[The task]:
Pictures do not belong in the copy, so please give every entry below again exactly.

[Material to process]:
Start of Block

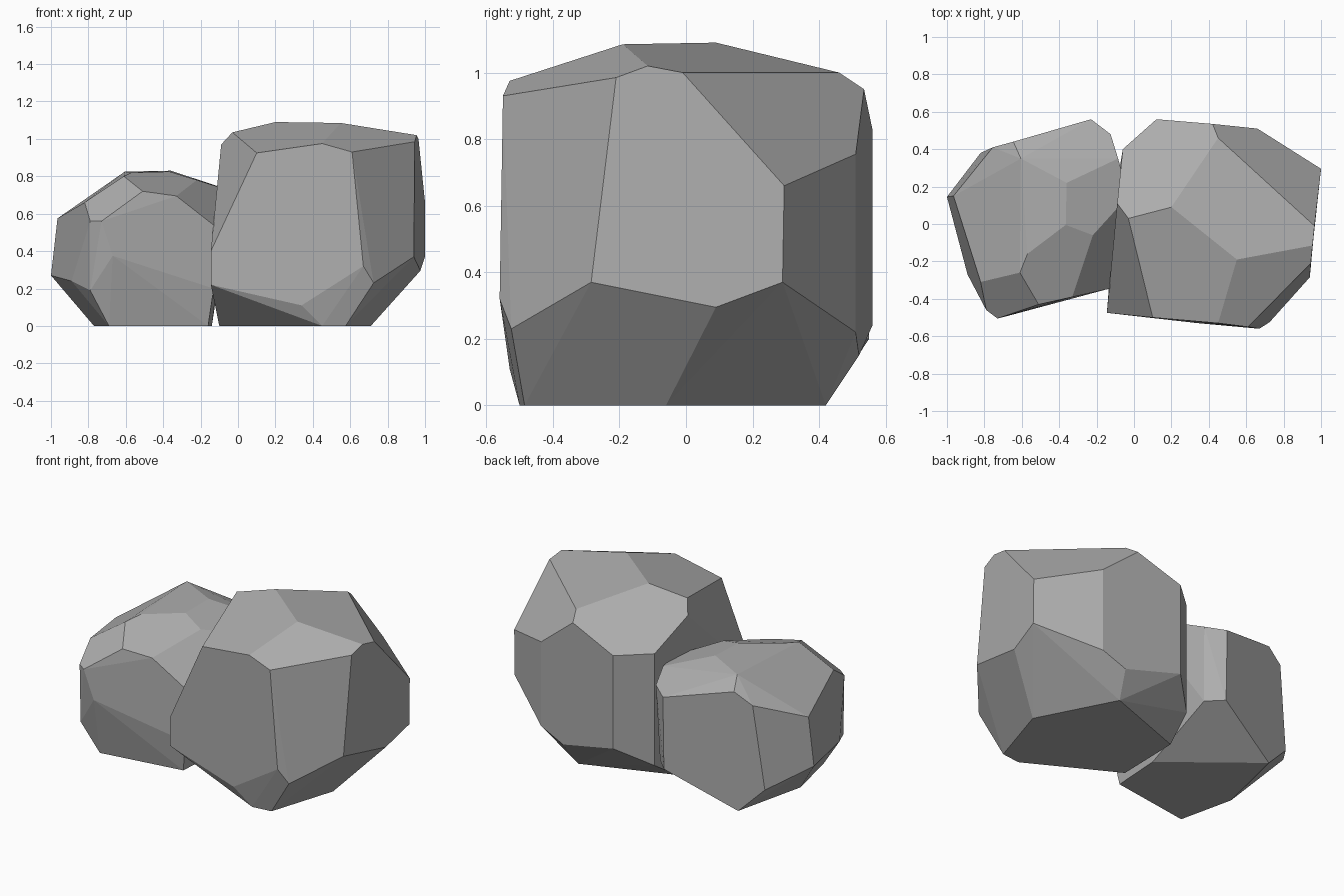
import bpy
import bmesh
import math

# Remove the default cube
default_cube = bpy.data.objects.get("Cube")
if default_cube:
    bpy.data.objects.remove(default_cube, do_unlink=True)


def make_material(name, value):
    material = bpy.data.materials.new(name)
    material.use_nodes = True
    colour = (value, value, value, 1)
    material.diffuse_color = colour
    shader = material.node_tree.nodes["Principled BSDF"]
    shader.inputs["Base Color"].default_value = colour
    shader.inputs["Roughness"].default_value = .9
    return material


def chisel_rock(name, corner_groups, material, flatness):
    """Wrap a convex stone around its corners and merge nearly flat facets."""
    bm = bmesh.new()
    for group in corner_groups:
        for corner in group:
            bm.verts.new(corner)
    hull = bmesh.ops.convex_hull(bm, input=bm.verts[:])
    loose = {v for v in hull["geom_interior"] + hull["geom_unused"]
             if isinstance(v, bmesh.types.BMVert)}
    bmesh.ops.delete(bm, geom=list(loose), context="VERTS")
    bmesh.ops.dissolve_limit(bm, angle_limit=math.radians(flatness),
                             verts=bm.verts[:], edges=bm.edges[:])
    bmesh.ops.recalc_face_normals(bm, faces=bm.faces[:])
    mesh = bpy.data.meshes.new(name)
    bm.to_mesh(mesh)
    bm.free()
    mesh.materials.append(material)
    rock = bpy.data.objects.new(name, mesh)
    bpy.context.collection.objects.link(rock)
    return rock


stone_grey = make_material("stone grey", .42)

# Large rock: corners grouped by the part of the stone they shape
large_crown = [(.2, .09, 1.09), (.55, -.19, 1.085), (-.03, .03, 1.035),
               (.955, -.115, 1.02), (.965, -.01, 1), (.945, -.21, .985),
               (.45, .46, 1), (.42, .535, .95), (-.09, .11, .97)]
large_front = [(.61, -.55, .93), (.45, -.53, .975), (.1, -.5, .925),
               (-.145, -.475, .4), (-.145, -.475, .22), (.34, -.53, .11),
               (.67, -.56, .32), (.725, -.525, .23)]
large_side = [(1, .295, .66), (1, .29, .37), (.975, .09, .295),
              (.94, -.285, .37)]
large_back = [(.12, .56, .83), (-.06, .4, .83), (.66, .51, .755),
              (.66, .51, .22), (.12, .56, .24), (.5, .52, .15),
              (-.06, .4, .12)]
large_foot = [(.71, -.06, 0), (.575, -.485, 0), (.45, -.5, 0),
              (-.1, -.2, 0), (-.09, .22, 0), (.46, .42, 0)]
chisel_rock("large_rock",
            [large_crown, large_front, large_side, large_back, large_foot],
            stone_grey, 5)

# Small rock leaning into the large one
small_crown = [(-.36, .22, .83), (-.365, -.005, .825), (-.605, .35, .825),
               (-.57, -.16, .82), (-.61, -.26, .8), (-.22, -.06, .78),
               (-.645, .44, .76), (-.085, .35, .74), (-.03, .15, .72)]
small_front = [(-.51, -.43, .72), (-.33, -.39, .695), (-.73, -.505, .56),
               (-.79, -.46, .56), (-.67, -.49, .375), (-.79, -.45, .19),
               (-.08, -.335, .5), (-.13, -.345, .2)]
small_side = [(-.82, -.31, .66), (-.965, .15, .575), (-1, .145, .27),
              (-.89, -.27, .24), (-.955, .1, .22)]
small_back = [(-.755, .41, .69), (-.82, .38, .16), (-.23, .56, .66),
              (-.125, .48, .68), (-.23, .55, .2), (-.14, .46, .2)]
small_foot = [(-.66, .42, 0), (-.77, -.05, 0), (-.69, -.4, 0),
              (-.16, -.32, 0), (-.14, 0, 0)]
chisel_rock("small_rock",
            [small_crown, small_front, small_side, small_back, small_foot],
            stone_grey, 5)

End of Block

[Result for this exercise]:
import bpy
import bmesh
import math

# Remove the default cube
default_cube = bpy.data.objects.get("Cube")
if default_cube:
    bpy.data.objects.remove(default_cube, do_unlink=True)


def make_material(name, value):
    material = bpy.data.materials.new(name)
    material.use_nodes = True
    colour = (value, value, value, 1)
    material.diffuse_color = colour
    shader = material.node_tree.nodes["Principled BSDF"]
    shader.inputs["Base Color"].default_value = colour
    shader.inputs["Roughness"].default_value = .9
    return material


def chisel_rock(name, corner_groups, material, flatness):
    """Wrap a convex stone around its corners and merge nearly flat facets."""
    bm = bmesh.new()
    for group in corner_groups:
        for corner in group:
            bm.verts.new(corner)
    hull = bmesh.ops.convex_hull(bm, input=bm.verts[:])
    loose = {v for v in hull["geom_interior"] + hull["geom_unused"]
             if isinstance(v, bmesh.types.BMVert)}
    bmesh.ops.delete(bm, geom=list(loose), context="VERTS")
    bmesh.ops.dissolve_limit(bm, angle_limit=math.radians(flatness),
                             verts=bm.verts[:], edges=bm.edges[:])
    bmesh.ops.recalc_face_normals(bm, faces=bm.faces[:])
    mesh = bpy.data.meshes.new(name)
    bm.to_mesh(mesh)
    bm.free()
    mesh.materials.append(material)
    rock = bpy.data.objects.new(name, mesh)
    bpy.context.collection.objects.link(rock)
    return rock


stone_grey = make_material("stone grey", .42)

# Large rock: corners grouped by the part of the stone they shape
large_crown = [(.2, .09, 1.09), (.55, -.19, 1.085), (-.03, .03, 1.035),
               (.955, -.115, 1.02), (.965, -.01, 1), (.945, -.21, .985),
               (.45, .46, 1), (.42, .535, .95), (-.09, .11, .97)]
large_front = [(.61, -.55, .93), (.45, -.53, .975), (.1, -.5, .925),
               (-.145, -.475, .4), (-.145, -.475, .22), (.34, -.53, .11),
               (.67, -.56, .32), (.725, -.525, .23)]
large_side = [(1, .295, .66), (1, .29, .37), (.975, .09, .295),
              (.94, -.285, .37)]
large_back = [(.12, .56, .83), (-.06, .4, .83), (.66, .51, .755),
              (.66, .51, .22), (.12, .56, .24), (.5, .52, .15),
              (-.06, .4, .12)]
large_foot = [(.71, -.06, 0), (.575, -.485, 0), (.45, -.5, 0),
              (-.1, -.2, 0), (-.09, .22, 0), (.46, .42, 0)]
chisel_rock("large_rock",
            [large_crown, large_front, large_side, large_back, large_foot],
            stone_grey, 5)

# Small rock leaning into the large one
small_crown = [(-.36, .22, .83), (-.365, -.005, .825), (-.605, .35, .825),
               (-.57, -.16, .82), (-.61, -.26, .8), (-.22, -.06, .78),
               (-.645, .44, .76), (-.085, .35, .74), (-.03, .15, .72)]
small_front = [(-.51, -.43, .72), (-.33, -.39, .695), (-.73, -.505, .56),
               (-.79, -.46, .56), (-.67, -.49, .375), (-.79, -.45, .19),
               (-.08, -.335, .5), (-.13, -.345, .2)]
small_side = [(-.82, -.31, .66), (-.965, .15, .575), (-1, .145, .27),
              (-.89, -.27, .24), (-.955, .1, .22)]
small_back = [(-.755, .41, .69), (-.82, .38, .16), (-.23, .56, .66),
              (-.125, .48, .68), (-.23, .55, .2), (-.14, .46, .2)]
small_foot = [(-.66, .42, 0), (-.77, -.05, 0), (-.69, -.4, 0),
              (-.16, -.32, 0), (-.14, 0, 0)]
chisel_rock("small_rock",
            [small_crown, small_front, small_side, small_back, small_foot],
            stone_grey, 5)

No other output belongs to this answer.